**Dataset entries:**
__________

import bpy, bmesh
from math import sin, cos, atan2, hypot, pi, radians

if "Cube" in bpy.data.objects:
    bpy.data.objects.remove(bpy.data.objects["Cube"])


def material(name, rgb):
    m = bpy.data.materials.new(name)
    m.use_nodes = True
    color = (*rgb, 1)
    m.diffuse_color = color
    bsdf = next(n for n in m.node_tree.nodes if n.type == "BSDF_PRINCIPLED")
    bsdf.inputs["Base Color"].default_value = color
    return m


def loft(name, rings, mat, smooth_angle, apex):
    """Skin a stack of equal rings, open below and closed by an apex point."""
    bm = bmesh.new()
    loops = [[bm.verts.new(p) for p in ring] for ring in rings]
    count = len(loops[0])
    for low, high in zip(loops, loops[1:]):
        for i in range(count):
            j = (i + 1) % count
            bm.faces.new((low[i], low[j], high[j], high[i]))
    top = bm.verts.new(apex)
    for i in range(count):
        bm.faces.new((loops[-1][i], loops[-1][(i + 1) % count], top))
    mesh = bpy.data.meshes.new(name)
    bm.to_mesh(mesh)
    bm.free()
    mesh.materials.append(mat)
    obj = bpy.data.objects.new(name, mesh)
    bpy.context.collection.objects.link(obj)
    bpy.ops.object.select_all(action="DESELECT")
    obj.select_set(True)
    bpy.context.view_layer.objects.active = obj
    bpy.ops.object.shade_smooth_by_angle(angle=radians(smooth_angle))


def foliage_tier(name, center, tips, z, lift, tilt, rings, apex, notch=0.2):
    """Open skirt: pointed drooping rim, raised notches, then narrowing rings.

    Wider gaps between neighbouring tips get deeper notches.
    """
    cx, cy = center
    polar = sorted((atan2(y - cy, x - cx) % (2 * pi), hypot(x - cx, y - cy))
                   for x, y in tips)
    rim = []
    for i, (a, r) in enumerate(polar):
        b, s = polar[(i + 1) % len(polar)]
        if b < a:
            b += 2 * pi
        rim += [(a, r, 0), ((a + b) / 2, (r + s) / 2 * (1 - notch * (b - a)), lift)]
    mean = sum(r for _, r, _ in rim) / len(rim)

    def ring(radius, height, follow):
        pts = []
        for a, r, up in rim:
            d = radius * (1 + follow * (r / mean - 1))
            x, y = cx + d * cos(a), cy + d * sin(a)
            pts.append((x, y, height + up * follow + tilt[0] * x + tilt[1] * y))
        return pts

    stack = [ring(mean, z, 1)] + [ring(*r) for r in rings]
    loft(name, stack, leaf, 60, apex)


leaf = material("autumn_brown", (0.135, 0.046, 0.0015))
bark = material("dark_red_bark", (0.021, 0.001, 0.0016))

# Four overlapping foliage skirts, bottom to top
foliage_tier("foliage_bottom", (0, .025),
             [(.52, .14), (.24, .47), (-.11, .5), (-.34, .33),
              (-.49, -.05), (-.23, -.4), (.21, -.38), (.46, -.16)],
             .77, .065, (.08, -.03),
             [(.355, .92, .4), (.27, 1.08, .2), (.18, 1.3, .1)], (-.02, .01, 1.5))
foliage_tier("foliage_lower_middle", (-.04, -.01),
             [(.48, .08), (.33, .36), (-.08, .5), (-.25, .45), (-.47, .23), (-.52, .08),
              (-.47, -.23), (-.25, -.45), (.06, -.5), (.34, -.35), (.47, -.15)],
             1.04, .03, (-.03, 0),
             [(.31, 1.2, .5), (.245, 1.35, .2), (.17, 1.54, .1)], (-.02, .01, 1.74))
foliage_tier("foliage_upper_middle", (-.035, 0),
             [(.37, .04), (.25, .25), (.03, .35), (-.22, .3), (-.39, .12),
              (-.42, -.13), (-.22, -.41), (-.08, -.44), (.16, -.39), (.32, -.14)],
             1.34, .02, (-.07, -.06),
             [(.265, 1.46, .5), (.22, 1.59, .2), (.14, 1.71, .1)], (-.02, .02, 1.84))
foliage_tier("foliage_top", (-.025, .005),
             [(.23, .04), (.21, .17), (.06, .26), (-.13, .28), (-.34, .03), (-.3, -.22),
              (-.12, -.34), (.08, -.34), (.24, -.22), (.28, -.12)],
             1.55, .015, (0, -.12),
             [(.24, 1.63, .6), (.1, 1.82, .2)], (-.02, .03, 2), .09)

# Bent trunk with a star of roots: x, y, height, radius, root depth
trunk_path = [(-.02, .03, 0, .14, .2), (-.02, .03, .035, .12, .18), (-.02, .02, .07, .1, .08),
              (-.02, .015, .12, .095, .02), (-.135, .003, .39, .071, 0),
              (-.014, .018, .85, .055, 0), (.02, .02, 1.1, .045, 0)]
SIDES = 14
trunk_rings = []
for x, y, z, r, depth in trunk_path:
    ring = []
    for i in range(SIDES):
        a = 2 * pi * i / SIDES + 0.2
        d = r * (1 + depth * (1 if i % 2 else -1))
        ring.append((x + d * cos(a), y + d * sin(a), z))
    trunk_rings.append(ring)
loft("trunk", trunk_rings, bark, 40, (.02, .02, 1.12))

__________

**INSTRUCTIONS TO FOLLOW:**
Please reproduce exactly the lines above, beginning with the first and ending with the line that contains "rim += [(a, r, 0), ((a", and include nothing outside that range.

**ANSWER BELOW:**
import bpy, bmesh
from math import sin, cos, atan2, hypot, pi, radians

if "Cube" in bpy.data.objects:
    bpy.data.objects.remove(bpy.data.objects["Cube"])


def material(name, rgb):
    m = bpy.data.materials.new(name)
    m.use_nodes = True
    color = (*rgb, 1)
    m.diffuse_color = color
    bsdf = next(n for n in m.node_tree.nodes if n.type == "BSDF_PRINCIPLED")
    bsdf.inputs["Base Color"].default_value = color
    return m


def loft(name, rings, mat, smooth_angle, apex):
    """Skin a stack of equal rings, open below and closed by an apex point."""
    bm = bmesh.new()
    loops = [[bm.verts.new(p) for p in ring] for ring in rings]
    count = len(loops[0])
    for low, high in zip(loops, loops[1:]):
        for i in range(count):
            j = (i + 1) % count
            bm.faces.new((low[i], low[j], high[j], high[i]))
    top = bm.verts.new(apex)
    for i in range(count):
        bm.faces.new((loops[-1][i], loops[-1][(i + 1) % count], top))
    mesh = bpy.data.meshes.new(name)
    bm.to_mesh(mesh)
    bm.free()
    mesh.materials.append(mat)
    obj = bpy.data.objects.new(name, mesh)
    bpy.context.collection.objects.link(obj)
    bpy.ops.object.select_all(action="DESELECT")
    obj.select_set(True)
    bpy.context.view_layer.objects.active = obj
    bpy.ops.object.shade_smooth_by_angle(angle=radians(smooth_angle))


def foliage_tier(name, center, tips, z, lift, tilt, rings, apex, notch=0.2):
    """Open skirt: pointed drooping rim, raised notches, then narrowing rings.

    Wider gaps between neighbouring tips get deeper notches.
    """
    cx, cy = center
    polar = sorted((atan2(y - cy, x - cx) % (2 * pi), hypot(x - cx, y - cy))
                   for x, y in tips)
    rim = []
    for i, (a, r) in enumerate(polar):
        b, s = polar[(i + 1) % len(polar)]
        if b < a:
            b += 2 * pi
        rim += [(a, r, 0), ((a + b) / 2, (r + s) / 2 * (1 - notch * (b - a)), lift)]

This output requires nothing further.